Not your father’s Purple Haze. This is your Irish granny’s Purple Haze. If your Irish granny was the legendary Maire Brennan, that is. I suppose she’s referring to some mystical misty dell, not whatever drug references most of us associate the phrase ‘purple haze’ with. It’s all about the atmosphere, anyway, which to me feels very cozy. This is prime teatime music, and I find it very comforting. I guess a lot of people find Irish music ‘comforting’ and it’s kind of a coffeehouse cliche, but still… Cliches have to come from somewhere, after all.


No One Talks

And now for some relaxing spa music. Honestly, I’m not at all sure how Celtic music came to be associated with spas, but we do tend to think of it as definitely conducive to relaxation, and vaguely ‘good for you’ on a spiritual level. Moya Brennan has been part of the Irish music revival since it began in sixties, and remains one of its best known figures.
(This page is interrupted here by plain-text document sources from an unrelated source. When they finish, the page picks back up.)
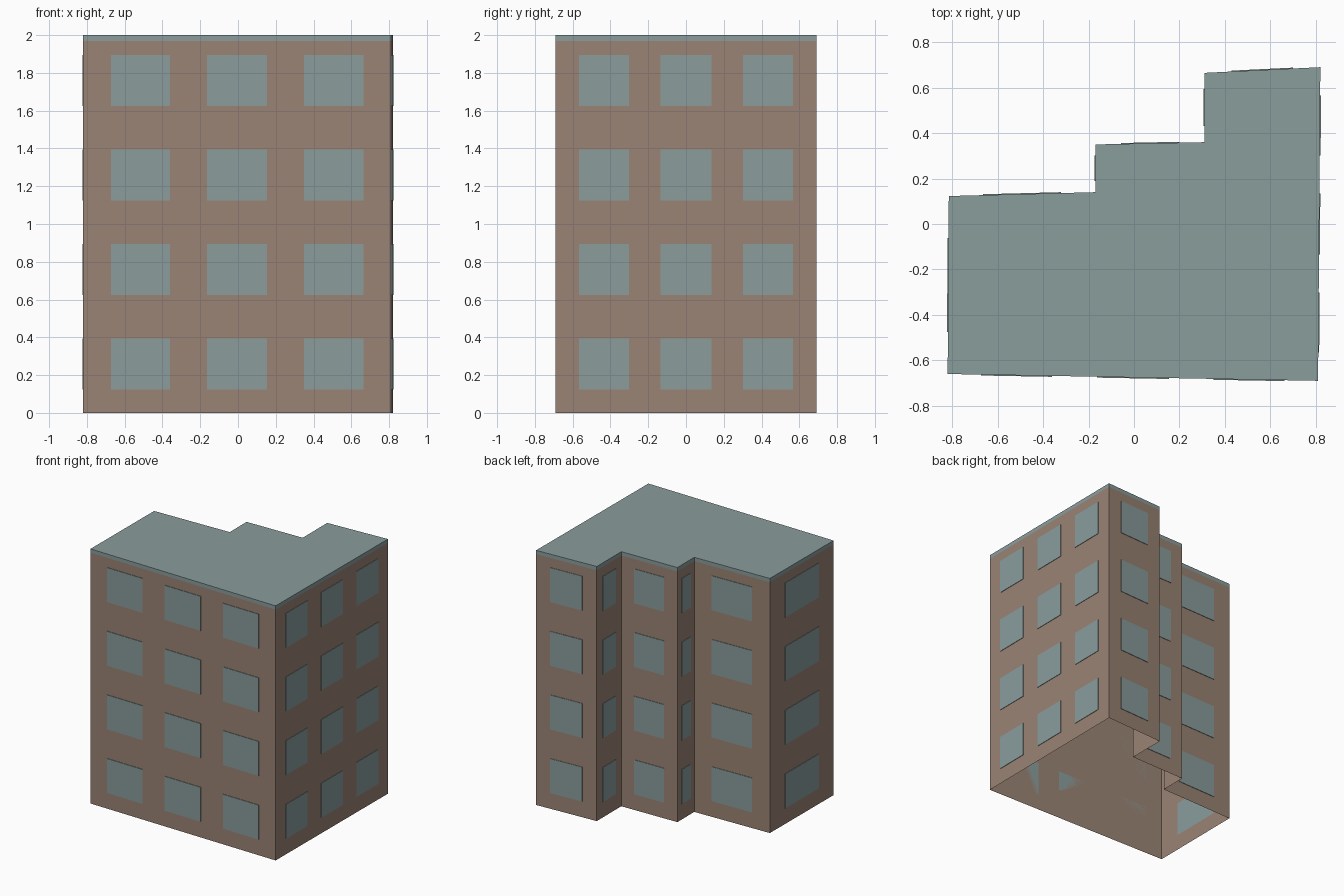
import bpy, bmesh, math
from mathutils import Matrix, Vector

default = bpy.data.objects.get("Cube")
if default:
    bpy.data.objects.remove(default, do_unlink=True)

HEIGHT, BAND = 2.0, 1.97
STOREYS, STOREY_HEIGHT = 4, 0.5
SILL, WINDOW_HEIGHT, PLATE = 0.125, 0.27, 0.004

# Stepped footprint, counter-clockwise from the front right corner
FOOTPRINT = [Vector(p) for p in (
    (-0.82, -0.66), (0.81, -0.69), (0.82, 0.69), (0.31, 0.665),
    (0.31, 0.36), (-0.17, 0.35), (-0.17, 0.14), (-0.815, 0.123))]

# Window spans along a wall, as fractions of its length
TRIPLE = [(0.09, 0.282), (0.403, 0.597), (0.718, 0.91)]
SINGLE = [(0.235, 0.765)]


def make_material(name, colour):
    mat = bpy.data.materials.new(name)
    mat.use_nodes = True
    mat.diffuse_color = colour
    bsdf = next(n for n in mat.node_tree.nodes if n.type == 'BSDF_PRINCIPLED')
    bsdf.inputs["Base Color"].default_value = colour
    bsdf.inputs["Roughness"].default_value = 0.9
    return mat


def make_object(name, bm, mat):
    mesh = bpy.data.meshes.new(name)
    bm.to_mesh(mesh)
    bm.free()
    mesh.materials.append(mat)
    obj = bpy.data.objects.new(name, mesh)
    bpy.context.collection.objects.link(obj)
    return obj


def wall_ring(bm, bottom, top):
    """Vertical faces round the footprint; returns the upper vertices."""
    low = [bm.verts.new((p.x, p.y, bottom)) for p in FOOTPRINT]
    high = [bm.verts.new((p.x, p.y, top)) for p in FOOTPRINT]
    for i in range(len(low)):
        j = (i + 1) % len(low)
        bm.faces.new((low[i], low[j], high[j], high[i]))
    return high


brown = make_material("wall brown", (0.325, 0.23, 0.176, 1))
teal = make_material("grey teal", (0.255, 0.338, 0.333, 1))

# Walls, open underneath
bm = bmesh.new()
wall_ring(bm, 0, BAND)
make_object("walls", bm, brown)

# Flat roof with its edge band
bm = bmesh.new()
bm.faces.new(wall_ring(bm, BAND, HEIGHT))
make_object("roof", bm, teal)

# Window plates on every wall; the two longest plain walls carry three columns
bm = bmesh.new()
for i, start in enumerate(FOOTPRINT):
    edge = FOOTPRINT[(i + 1) % len(FOOTPRINT)] - start
    turn = Matrix.Rotation(math.atan2(edge.y, edge.x), 4, 'Z')
    for a, b in (TRIPLE if i < 2 else SINGLE):
        centre = start + edge * (a + b) / 2
        size = Matrix.Diagonal((edge.length * (b - a), PLATE, WINDOW_HEIGHT, 1))
        for storey in range(STOREYS):
            z = storey * STOREY_HEIGHT + SILL + WINDOW_HEIGHT / 2
            place = Matrix.Translation((centre.x, centre.y, z))
            # Shift outward so that the plate sits on the wall surface
            outward = Matrix.Translation((0, -PLATE / 2, 0))
            bmesh.ops.create_cube(bm, size=1, matrix=place @ turn @ outward @ size)
make_object("windows", bm, teal)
She’s seen her musical heritage go from about as unhip as a set of muddy Wellies, to pretty edgy, to widely respected and commercially viable. You can thank her for making the harp a pop instrument, and you can blame her sister for that crap you hear at the spa.

Never Stray Far Away

Presenting the beautiful, headache alleviating, nymphlike voice of Maire Brennan. She may have been overshadowed by her more album selling sister Enya, but in my eyes, Maire is the real legend. (And a charming lady as well.) The market for traditional Irish music is not huge, compared to the market for fembots, but in that market Maire Brennan and Clannad are pillars.

I Will Find You

There’s something very romantic about Irish music. Maybe because Ireland itself has such a romantic landscape. Or it’s something in the culture, a sadness and passion. Maybe it’s just the effect of Clannad’s melodies and Moya Brennan’s voice. Doesn’t matter why, it just is. Soothing and heartwarming. Even Irish fiddle type music that you get drunk and dance a jig to. That’s not exactly soothing in the sleepytime way, but it’s definitely happy-making. Of course it can also be corny and maudlin, but there’s a toothless and cheap version of every good thing, and that should’t turn you off of the real quality stuff. I mean, the whole Riverdance thing is like the Lipton teabag of Irish culture – a flavorless, watered-down imitation of something it’s not even in the same ballpark with.

Hidden Stories

I don’t understand people who don’t like Celtic music. Like, honestly, what’s not to love? I do understand people who can’t stand New Age music, because I’m one of them. And it’s New Age music that gives regular traditional Celtic music a bad name, because it steals, whitewashes and castrates so much from it. You have to give Clannad and Moya Brennan laurels for being on the forefront of the Celtic music revival in the sixties and seventies. But then you also have to give them a little kick in the butt for being at the forefront of New Age in the eighties. On the other hand, a lot of things sucked in the 80’s – not even David Bowie was immune to sucking in the 80’s. So you can’t blame Moya Brennan for having a period of 80’s and 90’s New Agey¬†suckness. She’s gone back to more traditional roots in recent years, and as you can plainly hear, her voice has lost none of its angelic lustre.